**PROBLEM:** Below are records; reproduce exactly the lines from the one that has "(.85, .035, .783))" through the one that has "n = Vector((1, 0, 0))", ends included, and nothing more.

(RECORDS FOR THE TASK Opens)

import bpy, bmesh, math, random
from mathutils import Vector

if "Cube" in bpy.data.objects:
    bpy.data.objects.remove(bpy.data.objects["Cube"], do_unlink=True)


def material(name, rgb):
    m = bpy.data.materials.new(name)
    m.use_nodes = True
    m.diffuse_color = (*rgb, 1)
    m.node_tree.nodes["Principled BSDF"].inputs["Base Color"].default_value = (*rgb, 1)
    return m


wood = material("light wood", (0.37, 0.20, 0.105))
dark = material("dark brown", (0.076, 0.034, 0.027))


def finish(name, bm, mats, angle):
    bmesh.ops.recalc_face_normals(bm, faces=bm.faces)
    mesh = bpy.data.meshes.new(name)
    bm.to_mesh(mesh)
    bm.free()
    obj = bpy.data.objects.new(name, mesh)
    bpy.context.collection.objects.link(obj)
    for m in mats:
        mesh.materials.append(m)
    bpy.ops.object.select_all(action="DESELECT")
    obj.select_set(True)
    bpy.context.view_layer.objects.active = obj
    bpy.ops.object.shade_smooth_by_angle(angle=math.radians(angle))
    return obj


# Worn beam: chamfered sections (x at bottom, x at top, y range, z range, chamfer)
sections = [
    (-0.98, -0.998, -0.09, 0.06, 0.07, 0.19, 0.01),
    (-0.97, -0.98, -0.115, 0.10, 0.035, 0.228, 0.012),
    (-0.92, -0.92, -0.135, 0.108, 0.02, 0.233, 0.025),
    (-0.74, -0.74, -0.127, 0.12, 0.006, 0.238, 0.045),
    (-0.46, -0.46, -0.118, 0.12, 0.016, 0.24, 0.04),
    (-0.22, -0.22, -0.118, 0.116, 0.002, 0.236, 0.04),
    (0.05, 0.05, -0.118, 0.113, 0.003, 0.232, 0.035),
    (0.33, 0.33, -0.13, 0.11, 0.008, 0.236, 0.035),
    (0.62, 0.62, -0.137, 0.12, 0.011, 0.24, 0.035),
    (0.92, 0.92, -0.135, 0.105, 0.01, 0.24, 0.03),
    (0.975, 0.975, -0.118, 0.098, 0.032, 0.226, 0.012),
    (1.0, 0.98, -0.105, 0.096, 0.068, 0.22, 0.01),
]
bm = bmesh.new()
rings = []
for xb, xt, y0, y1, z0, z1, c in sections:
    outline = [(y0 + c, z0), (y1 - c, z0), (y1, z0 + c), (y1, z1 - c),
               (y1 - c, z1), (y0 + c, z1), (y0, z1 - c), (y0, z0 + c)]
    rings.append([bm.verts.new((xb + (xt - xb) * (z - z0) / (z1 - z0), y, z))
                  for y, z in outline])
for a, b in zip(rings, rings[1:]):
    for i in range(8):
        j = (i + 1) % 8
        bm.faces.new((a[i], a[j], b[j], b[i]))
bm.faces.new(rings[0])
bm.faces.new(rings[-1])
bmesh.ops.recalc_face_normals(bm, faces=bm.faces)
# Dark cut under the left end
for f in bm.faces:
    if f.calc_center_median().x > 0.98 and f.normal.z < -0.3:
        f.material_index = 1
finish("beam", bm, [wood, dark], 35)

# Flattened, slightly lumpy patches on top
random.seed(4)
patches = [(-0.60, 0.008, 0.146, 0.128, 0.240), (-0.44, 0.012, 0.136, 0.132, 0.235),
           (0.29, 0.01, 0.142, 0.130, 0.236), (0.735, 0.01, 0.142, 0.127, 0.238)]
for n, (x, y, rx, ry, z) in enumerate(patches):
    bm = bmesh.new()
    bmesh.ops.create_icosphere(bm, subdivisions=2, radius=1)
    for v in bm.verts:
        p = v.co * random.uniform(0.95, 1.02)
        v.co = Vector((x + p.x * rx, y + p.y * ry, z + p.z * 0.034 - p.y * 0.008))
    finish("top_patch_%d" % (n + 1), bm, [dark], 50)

(RECORDS FOR THE TASK Closes)
(RECORDS FOR THE TASK Opens)

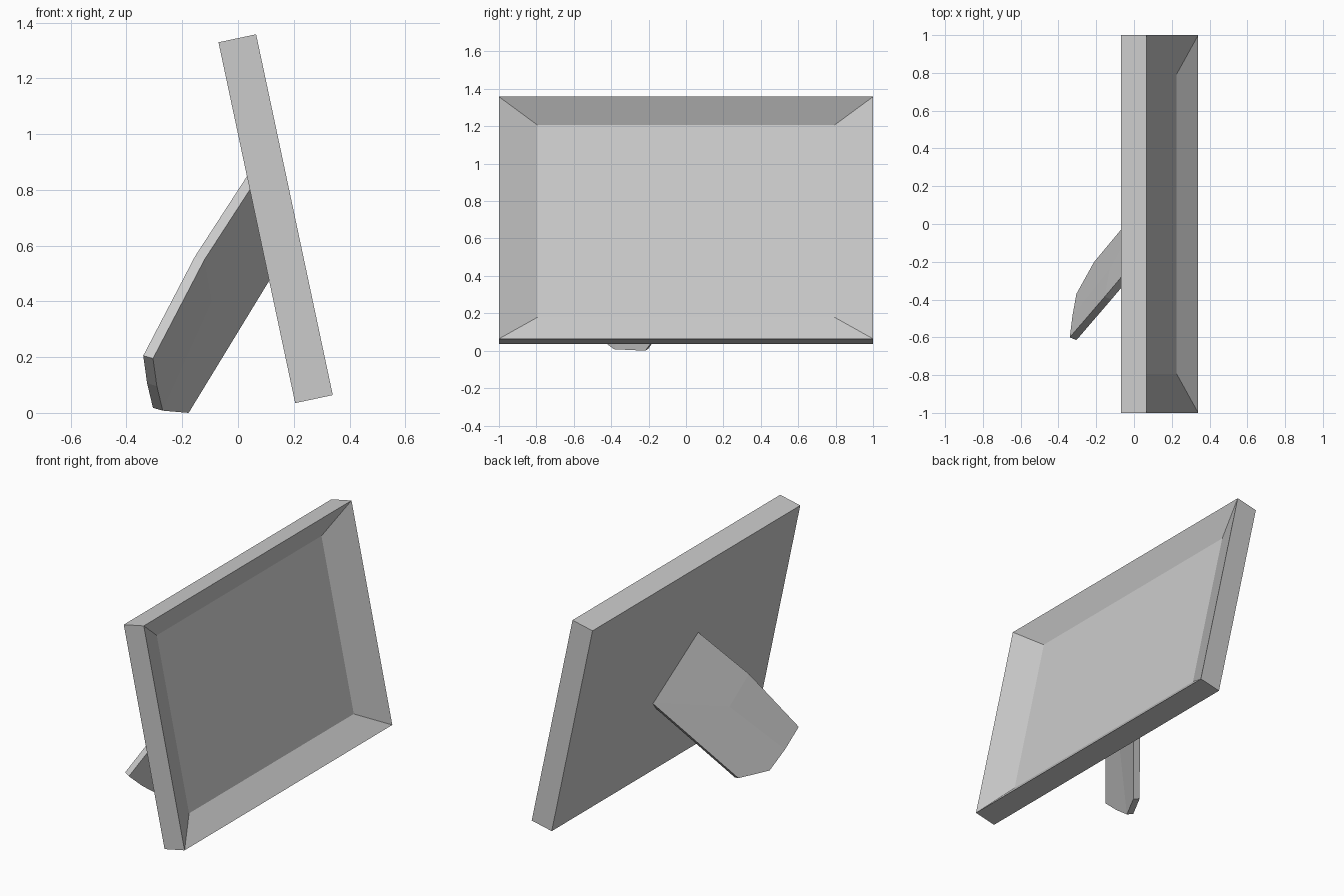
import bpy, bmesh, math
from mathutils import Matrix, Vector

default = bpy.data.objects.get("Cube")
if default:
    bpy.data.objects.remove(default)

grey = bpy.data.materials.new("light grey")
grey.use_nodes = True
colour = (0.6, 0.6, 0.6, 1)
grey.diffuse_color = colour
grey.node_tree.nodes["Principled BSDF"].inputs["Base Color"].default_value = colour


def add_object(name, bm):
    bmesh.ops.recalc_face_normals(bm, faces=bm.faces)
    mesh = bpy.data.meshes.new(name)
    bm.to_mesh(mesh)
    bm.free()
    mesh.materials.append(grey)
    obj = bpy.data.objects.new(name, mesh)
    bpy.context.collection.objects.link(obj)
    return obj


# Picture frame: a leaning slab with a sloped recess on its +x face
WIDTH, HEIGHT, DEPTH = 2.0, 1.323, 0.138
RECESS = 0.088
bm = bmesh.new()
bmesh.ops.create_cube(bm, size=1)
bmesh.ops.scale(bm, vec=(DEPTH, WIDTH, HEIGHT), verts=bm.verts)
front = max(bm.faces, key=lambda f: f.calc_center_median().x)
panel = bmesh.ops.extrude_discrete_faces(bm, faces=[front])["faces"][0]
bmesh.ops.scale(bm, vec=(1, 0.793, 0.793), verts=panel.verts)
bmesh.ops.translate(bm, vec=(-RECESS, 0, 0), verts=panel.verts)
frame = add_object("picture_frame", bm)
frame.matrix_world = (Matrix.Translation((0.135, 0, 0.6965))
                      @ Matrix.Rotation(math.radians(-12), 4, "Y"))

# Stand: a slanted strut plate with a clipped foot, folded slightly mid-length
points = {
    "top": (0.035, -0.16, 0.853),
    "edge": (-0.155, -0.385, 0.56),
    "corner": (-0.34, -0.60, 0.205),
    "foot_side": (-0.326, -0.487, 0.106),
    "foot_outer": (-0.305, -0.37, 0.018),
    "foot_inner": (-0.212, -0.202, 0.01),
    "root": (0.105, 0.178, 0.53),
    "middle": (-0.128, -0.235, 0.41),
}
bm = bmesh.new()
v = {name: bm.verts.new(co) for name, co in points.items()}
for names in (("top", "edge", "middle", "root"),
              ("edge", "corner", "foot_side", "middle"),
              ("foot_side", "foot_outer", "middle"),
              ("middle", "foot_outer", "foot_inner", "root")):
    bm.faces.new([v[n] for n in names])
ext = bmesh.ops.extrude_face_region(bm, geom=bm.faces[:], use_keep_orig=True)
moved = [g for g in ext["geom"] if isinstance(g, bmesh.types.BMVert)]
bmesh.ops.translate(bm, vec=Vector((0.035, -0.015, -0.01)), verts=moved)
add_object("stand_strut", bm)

(RECORDS FOR THE TASK Closes)
(RECORDS FOR THE TASK Opens)

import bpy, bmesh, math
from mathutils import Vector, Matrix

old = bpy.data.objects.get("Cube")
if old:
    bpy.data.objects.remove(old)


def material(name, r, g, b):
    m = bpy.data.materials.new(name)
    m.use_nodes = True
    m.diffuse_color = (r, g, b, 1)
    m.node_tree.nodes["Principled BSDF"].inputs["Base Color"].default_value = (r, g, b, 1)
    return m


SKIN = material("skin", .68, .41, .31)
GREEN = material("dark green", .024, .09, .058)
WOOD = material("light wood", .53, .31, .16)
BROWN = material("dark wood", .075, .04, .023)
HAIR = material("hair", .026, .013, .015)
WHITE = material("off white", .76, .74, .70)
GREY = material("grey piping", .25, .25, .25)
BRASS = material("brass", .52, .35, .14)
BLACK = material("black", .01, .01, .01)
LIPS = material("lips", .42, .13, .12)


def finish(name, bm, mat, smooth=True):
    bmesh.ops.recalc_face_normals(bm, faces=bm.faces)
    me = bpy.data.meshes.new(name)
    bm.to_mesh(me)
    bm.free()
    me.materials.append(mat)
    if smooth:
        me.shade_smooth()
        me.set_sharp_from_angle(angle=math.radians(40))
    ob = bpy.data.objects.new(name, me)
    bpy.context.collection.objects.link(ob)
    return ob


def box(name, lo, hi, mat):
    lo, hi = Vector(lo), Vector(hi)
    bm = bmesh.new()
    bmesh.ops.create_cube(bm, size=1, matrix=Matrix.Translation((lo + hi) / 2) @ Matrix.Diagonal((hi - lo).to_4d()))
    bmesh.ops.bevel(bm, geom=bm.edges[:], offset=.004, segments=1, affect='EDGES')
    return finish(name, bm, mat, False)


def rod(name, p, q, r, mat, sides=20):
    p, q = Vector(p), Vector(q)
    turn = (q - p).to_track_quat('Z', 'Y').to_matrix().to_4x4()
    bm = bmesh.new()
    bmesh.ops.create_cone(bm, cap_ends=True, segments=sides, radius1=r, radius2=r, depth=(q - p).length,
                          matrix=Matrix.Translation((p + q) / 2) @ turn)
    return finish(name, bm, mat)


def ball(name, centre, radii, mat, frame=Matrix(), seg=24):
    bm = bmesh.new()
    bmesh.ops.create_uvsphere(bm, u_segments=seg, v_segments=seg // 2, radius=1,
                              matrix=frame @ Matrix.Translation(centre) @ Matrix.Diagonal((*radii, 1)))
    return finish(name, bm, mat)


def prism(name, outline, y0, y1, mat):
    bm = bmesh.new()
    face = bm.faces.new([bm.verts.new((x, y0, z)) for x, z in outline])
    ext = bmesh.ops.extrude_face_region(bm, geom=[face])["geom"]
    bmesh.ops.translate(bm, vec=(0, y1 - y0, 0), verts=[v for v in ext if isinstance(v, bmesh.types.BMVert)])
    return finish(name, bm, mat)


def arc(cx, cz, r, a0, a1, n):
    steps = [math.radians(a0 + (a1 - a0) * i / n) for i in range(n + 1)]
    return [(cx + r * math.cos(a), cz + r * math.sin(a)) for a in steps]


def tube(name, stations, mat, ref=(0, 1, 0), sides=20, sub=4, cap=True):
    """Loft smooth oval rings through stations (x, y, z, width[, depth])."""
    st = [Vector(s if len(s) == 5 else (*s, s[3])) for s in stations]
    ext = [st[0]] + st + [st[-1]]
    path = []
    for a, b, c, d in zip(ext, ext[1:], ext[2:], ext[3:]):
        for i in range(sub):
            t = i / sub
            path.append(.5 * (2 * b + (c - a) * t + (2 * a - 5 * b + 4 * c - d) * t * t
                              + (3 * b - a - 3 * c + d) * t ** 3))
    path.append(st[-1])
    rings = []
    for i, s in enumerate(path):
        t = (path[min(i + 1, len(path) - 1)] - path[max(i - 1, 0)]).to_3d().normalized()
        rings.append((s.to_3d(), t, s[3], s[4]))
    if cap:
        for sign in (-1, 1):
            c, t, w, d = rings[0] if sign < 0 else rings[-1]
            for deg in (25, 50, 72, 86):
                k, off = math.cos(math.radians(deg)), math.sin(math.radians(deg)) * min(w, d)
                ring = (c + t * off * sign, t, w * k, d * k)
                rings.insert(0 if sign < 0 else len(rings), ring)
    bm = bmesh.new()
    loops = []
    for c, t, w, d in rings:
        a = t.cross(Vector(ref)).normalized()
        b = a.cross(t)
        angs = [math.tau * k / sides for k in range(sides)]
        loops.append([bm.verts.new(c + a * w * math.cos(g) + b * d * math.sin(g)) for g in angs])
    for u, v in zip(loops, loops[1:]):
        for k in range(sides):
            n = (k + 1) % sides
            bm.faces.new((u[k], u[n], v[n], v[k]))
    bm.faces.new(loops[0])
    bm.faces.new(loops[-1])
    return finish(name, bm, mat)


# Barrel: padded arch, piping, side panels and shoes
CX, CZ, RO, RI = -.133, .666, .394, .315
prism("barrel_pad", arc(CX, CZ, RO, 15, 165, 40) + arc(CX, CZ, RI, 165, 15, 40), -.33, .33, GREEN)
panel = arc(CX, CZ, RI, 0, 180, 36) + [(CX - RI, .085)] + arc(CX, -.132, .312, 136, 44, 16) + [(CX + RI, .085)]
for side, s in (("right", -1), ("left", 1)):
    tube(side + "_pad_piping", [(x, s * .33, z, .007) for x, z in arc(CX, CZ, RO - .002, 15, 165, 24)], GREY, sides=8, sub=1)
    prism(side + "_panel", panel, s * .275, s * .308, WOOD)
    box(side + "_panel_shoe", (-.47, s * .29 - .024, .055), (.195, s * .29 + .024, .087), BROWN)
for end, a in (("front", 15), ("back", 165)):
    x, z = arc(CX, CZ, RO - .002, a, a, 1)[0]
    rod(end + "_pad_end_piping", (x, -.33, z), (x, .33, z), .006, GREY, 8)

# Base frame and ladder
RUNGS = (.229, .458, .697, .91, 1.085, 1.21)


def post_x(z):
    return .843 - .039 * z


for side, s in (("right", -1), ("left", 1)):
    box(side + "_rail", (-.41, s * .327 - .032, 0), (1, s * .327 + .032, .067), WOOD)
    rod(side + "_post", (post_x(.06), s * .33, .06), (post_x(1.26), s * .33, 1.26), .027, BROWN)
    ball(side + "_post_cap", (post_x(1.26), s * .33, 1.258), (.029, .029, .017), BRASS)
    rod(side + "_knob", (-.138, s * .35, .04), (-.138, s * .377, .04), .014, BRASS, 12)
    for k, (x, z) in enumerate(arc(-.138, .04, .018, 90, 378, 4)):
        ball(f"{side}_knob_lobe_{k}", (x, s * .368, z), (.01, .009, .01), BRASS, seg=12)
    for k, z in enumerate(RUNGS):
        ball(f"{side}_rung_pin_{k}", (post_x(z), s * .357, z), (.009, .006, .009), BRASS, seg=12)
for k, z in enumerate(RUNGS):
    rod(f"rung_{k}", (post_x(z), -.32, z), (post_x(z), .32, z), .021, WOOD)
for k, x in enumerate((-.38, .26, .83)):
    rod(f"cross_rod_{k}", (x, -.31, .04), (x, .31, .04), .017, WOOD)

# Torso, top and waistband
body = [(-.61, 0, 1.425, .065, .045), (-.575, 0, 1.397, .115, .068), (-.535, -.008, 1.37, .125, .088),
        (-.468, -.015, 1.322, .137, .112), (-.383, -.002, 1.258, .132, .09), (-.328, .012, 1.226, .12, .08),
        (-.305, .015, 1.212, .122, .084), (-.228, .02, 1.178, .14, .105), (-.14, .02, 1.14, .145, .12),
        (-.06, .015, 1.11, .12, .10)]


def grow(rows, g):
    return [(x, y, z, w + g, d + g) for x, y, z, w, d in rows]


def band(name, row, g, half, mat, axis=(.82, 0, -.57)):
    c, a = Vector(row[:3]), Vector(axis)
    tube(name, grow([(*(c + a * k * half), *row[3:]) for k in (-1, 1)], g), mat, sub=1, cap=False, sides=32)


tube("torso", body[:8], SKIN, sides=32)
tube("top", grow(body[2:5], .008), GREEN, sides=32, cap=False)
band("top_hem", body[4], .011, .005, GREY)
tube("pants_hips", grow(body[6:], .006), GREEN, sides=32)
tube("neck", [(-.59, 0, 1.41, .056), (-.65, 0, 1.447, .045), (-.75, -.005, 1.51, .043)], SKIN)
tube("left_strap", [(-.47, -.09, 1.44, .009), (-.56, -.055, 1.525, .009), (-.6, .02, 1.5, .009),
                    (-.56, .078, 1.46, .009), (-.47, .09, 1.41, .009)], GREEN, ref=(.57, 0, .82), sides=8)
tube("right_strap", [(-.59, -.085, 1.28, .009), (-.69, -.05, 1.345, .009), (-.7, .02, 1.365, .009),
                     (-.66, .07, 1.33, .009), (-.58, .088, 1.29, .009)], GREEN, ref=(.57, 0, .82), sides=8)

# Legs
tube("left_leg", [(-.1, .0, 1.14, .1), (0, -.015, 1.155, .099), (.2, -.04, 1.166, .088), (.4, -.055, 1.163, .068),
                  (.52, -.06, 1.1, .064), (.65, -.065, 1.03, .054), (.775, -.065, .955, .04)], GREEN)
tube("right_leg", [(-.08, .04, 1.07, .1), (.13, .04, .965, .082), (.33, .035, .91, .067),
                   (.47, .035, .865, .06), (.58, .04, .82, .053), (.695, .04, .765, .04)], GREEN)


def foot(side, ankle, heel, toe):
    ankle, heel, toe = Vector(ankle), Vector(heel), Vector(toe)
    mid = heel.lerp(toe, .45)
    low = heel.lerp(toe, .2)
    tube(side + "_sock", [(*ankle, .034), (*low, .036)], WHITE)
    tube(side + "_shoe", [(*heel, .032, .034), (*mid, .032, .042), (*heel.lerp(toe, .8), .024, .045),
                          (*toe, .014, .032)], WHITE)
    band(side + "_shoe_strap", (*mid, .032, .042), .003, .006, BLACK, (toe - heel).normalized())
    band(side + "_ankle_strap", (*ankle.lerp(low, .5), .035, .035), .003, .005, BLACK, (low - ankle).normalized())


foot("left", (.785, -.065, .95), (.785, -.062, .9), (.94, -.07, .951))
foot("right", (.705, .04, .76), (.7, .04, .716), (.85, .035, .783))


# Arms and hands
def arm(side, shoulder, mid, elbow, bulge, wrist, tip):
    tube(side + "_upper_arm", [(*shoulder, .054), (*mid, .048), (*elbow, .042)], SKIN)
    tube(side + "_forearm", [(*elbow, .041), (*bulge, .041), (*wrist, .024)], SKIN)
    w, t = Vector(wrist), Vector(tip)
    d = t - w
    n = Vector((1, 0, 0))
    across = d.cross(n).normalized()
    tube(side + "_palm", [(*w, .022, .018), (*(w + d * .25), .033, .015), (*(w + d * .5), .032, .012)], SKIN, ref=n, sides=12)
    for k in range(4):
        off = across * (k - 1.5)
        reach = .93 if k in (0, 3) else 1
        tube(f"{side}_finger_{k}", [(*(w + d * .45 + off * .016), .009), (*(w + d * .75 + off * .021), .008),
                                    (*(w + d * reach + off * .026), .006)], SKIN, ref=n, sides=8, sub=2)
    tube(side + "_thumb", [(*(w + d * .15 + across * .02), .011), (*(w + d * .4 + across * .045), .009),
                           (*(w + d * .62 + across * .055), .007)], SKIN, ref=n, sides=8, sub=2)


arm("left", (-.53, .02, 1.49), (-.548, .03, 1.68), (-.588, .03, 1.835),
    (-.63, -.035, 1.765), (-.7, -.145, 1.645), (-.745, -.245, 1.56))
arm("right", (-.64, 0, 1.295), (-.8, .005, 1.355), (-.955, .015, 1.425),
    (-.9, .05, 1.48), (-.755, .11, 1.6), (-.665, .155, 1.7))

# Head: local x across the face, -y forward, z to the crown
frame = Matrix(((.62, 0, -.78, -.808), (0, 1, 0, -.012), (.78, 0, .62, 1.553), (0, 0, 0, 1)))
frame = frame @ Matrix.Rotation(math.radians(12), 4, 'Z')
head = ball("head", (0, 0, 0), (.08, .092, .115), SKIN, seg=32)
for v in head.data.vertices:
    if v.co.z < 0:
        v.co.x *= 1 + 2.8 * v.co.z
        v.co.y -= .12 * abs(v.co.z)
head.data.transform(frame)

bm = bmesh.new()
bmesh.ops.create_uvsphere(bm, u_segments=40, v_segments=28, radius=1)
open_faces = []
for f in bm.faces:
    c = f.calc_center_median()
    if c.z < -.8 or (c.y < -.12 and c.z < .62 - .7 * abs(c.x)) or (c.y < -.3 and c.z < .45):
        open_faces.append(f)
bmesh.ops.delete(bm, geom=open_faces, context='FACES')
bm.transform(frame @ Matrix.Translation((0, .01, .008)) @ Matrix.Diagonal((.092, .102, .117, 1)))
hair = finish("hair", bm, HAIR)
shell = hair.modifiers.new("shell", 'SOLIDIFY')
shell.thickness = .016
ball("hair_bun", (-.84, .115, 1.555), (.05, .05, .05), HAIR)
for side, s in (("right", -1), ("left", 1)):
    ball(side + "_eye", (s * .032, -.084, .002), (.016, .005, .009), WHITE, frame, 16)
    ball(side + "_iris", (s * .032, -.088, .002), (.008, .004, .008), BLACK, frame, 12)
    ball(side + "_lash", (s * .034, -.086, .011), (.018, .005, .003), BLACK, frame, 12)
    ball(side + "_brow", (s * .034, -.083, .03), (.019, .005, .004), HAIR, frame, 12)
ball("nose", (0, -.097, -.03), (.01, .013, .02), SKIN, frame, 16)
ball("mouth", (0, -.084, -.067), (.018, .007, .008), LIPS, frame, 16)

(RECORDS FOR THE TASK Closes)

**WRITTEN REPLY:**
foot("right", (.705, .04, .76), (.7, .04, .716), (.85, .035, .783))


# Arms and hands
def arm(side, shoulder, mid, elbow, bulge, wrist, tip):
    tube(side + "_upper_arm", [(*shoulder, .054), (*mid, .048), (*elbow, .042)], SKIN)
    tube(side + "_forearm", [(*elbow, .041), (*bulge, .041), (*wrist, .024)], SKIN)
    w, t = Vector(wrist), Vector(tip)
    d = t - w
    n = Vector((1, 0, 0))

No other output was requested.